else. When not in the schoolroom, the boys were allowed to wander the streets
of London. In the evenings, they were hired out to perform at concerts, and
then left to find their own way back to their digs.
In describing the background to this situation, the programme — narrated by
Emma Kirkby — managed successfully to sketch an evocative account of
19th-century cathedral life. In many institutions, bequests originally intended
for chorister education had been diverted to augment the salaries of canons,
many of whom were largely absentee. (A story is told of a Canon Bailey at St
Paul’s who was turned away from the chapter because no one recognised him.)
The notion of music ennobling divine worship was regarded as theologically
suspect, and the expense of maintaining a choir was considered wasteful.
“Singing is a very subordinate consideration,” said Sydney Smith, canon of St
Paul’s in the 1830s.
The impoverishment of choirs affected the quality of the adult singers as

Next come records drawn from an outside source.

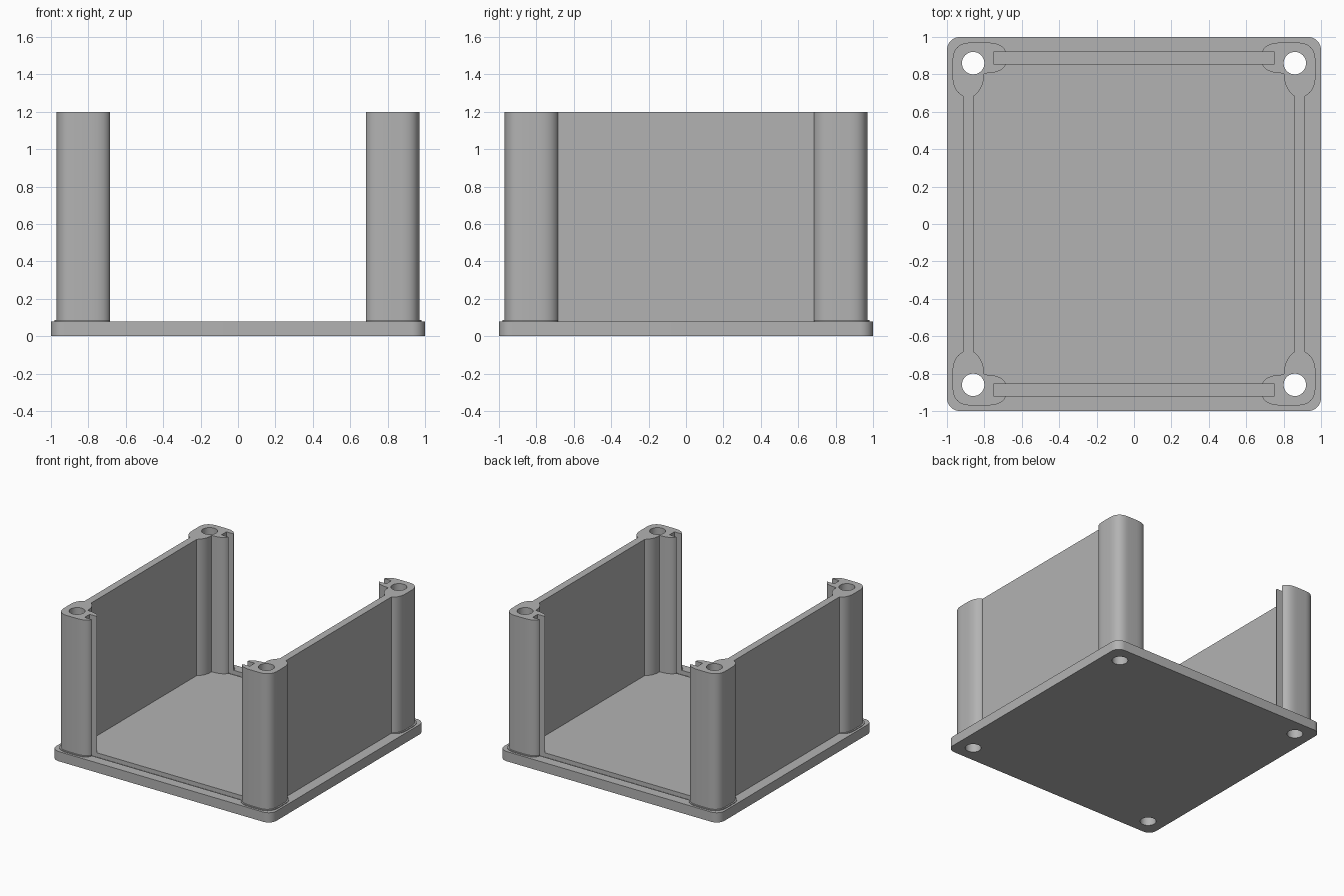
import bpy, bmesh, math
from mathutils import Vector

if "Cube" in bpy.data.objects:
    bpy.data.objects.remove(bpy.data.objects["Cube"])

grey = bpy.data.materials.new("grey_plastic")
grey.use_nodes = True
grey.diffuse_color = (0.45, 0.45, 0.45, 1)
grey.node_tree.nodes["Principled BSDF"].inputs["Base Color"].default_value = grey.diffuse_color

PLATE_TOP, WALL_TOP = 0.08, 1.2
WALL_IN, WALL_OUT = 0.855, 0.915
HOLE, HOLE_R = 0.86, 0.06


def prism(name, outline, z0, z1):
    """Extrude a closed plan outline from z0 to z1."""
    bm = bmesh.new()
    face = bm.faces.new([bm.verts.new((x, y, z0)) for x, y in outline])
    up = bmesh.ops.extrude_face_region(bm, geom=[face])["geom"]
    top = [v for v in up if isinstance(v, bmesh.types.BMVert)]
    bmesh.ops.translate(bm, verts=top, vec=(0, 0, z1 - z0))
    bmesh.ops.recalc_face_normals(bm, faces=bm.faces)
    mesh = bpy.data.meshes.new(name)
    bm.to_mesh(mesh)
    bm.free()
    mesh.materials.append(grey)
    ob = bpy.data.objects.new(name, mesh)
    bpy.context.collection.objects.link(ob)
    return ob


def rect(x0, x1, y0, y1):
    return [(x0, y0), (x1, y0), (x1, y1), (x0, y1)]


def circle(x, y, r, n=40):
    return [(x + r * math.cos(2 * math.pi * i / n),
             y + r * math.sin(2 * math.pi * i / n)) for i in range(n)]


def bend(a, b, c, n=8):
    """Curve from a to c, pulled towards b."""
    a, b, c = Vector(a), Vector(b), Vector(c)
    return [tuple(a.lerp(b, i / n).lerp(b.lerp(c, i / n), i / n)) for i in range(n + 1)]


def mirror(ob, x=True, y=True):
    mod = ob.modifiers.new("mirror", "MIRROR")
    mod.use_axis = (x, y, False)
    mod.use_clip = False
    mod.use_mirror_merge = False


def cut(ob, cutter):
    cutter.hide_render = True
    cutter.hide_viewport = True
    mod = ob.modifiers.new("cut", "BOOLEAN")
    mod.object = cutter
    mod.solver = "EXACT"


def finish(ob, cutters=()):
    """Bake the modifiers, drop the cutters and shade by angle."""
    bpy.context.view_layer.update()
    graph = bpy.context.evaluated_depsgraph_get()
    mesh = bpy.data.meshes.new_from_object(ob.evaluated_get(graph))
    ob.modifiers.clear()
    ob.data = mesh
    for c in cutters:
        bpy.data.objects.remove(c)
    bpy.ops.object.select_all(action="DESELECT")
    ob.select_set(True)
    bpy.context.view_layer.objects.active = ob
    bpy.ops.object.shade_smooth_by_angle(angle=math.radians(30))


def post_outline(e=0.0):
    """Quarter post plan; e widens the outer sides."""
    o = 0.97 + e
    pts = [(WALL_IN, 0.685), (WALL_OUT, 0.685)]
    pts += bend((WALL_OUT + e, 0.685), (o, 0.71), (o, 0.79))[0 if e else 1:]
    pts += bend((o, 0.87), (o, o), (0.87, o), 12)
    pts += bend((0.79, o), (0.70, o), (0.685, 0.92 + e))
    # slot that takes the sliding panel
    pts += ([(0.685, 0.92)] if e else []) + [(0.75, 0.92), (0.75, WALL_IN)]
    # inner side with a notch between the two lobes
    pts += bend((0.685, WALL_IN), (0.70, 0.81), (0.785, 0.806))
    pts += bend((0.797, 0.804), (0.803, 0.803), (0.804, 0.79), 3)
    pts += bend((0.804, 0.775), (0.81, 0.72), (WALL_IN, 0.685))[:-1]
    return pts


# Base plate with rounded corners, screw holes and panel grooves
s, r = 1.0, 0.07
quarter = [(s - r + r * math.cos(math.pi * i / 20), s - r + r * math.sin(math.pi * i / 20))
           for i in range(11)]
outline = []
for k in range(4):
    for x, y in quarter:
        for _ in range(k):
            x, y = -y, x
        outline.append((x, y))
plate = prism("base_plate", outline, 0, PLATE_TOP)
holes = prism("hole_cutter", circle(HOLE, HOLE, HOLE_R), -0.1, 1.4)
mirror(holes)
grooves = prism("groove_cutter", rect(-0.75, 0.75, WALL_IN, 0.92), 0.045, 0.2)
mirror(grooves, x=False)
cut(plate, holes)
cut(plate, grooves)
finish(plate, [grooves])

# Corner posts and their low footings
for name, widen, z0, z1 in (("corner_posts", 0, PLATE_TOP, WALL_TOP),
                            ("post_footings", 0.012, PLATE_TOP, PLATE_TOP + 0.006)):
    post = prism(name, post_outline(widen), z0, z1)
    cut(post, holes)
    mirror(post)
    finish(post)
bpy.data.objects.remove(holes)

# Fixed side walls
walls = prism("side_walls", rect(WALL_IN, WALL_OUT, -0.685, 0.685), PLATE_TOP, WALL_TOP)
mirror(walls, y=False)
finish(walls)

well — most had other jobs that took priority, and S S Wesley at Hereford
Cathedral famously had to make do on occasion with only the choristers and one
adult singer, the Dean’s butler.
In these circumstances, Maria Hackett’s life-long campaign is remarkable. In
what would now remind us of the practices of Ofsted, she made an annual tour of
cathedrals, bullying the authorities into better practice, and at the same time
providing informal scholarships to talented boys of limited means. By the end
of her life, the investment had paid off. With the wind of the Oxford Movement
now at her back, reform had even affected her own, beloved St Paul’s where John
Stainer — one of her protégés — was taking the
There was much to reflect on here, not least the slow decline of choir
schools today. With boarding schools (for children of chorister age) less
popular, choral institutions must adapt or die, as fewer and fewer parents are
prepared to spend their Christmas and Easter Days picnicking in the car between
eucharist and evensong.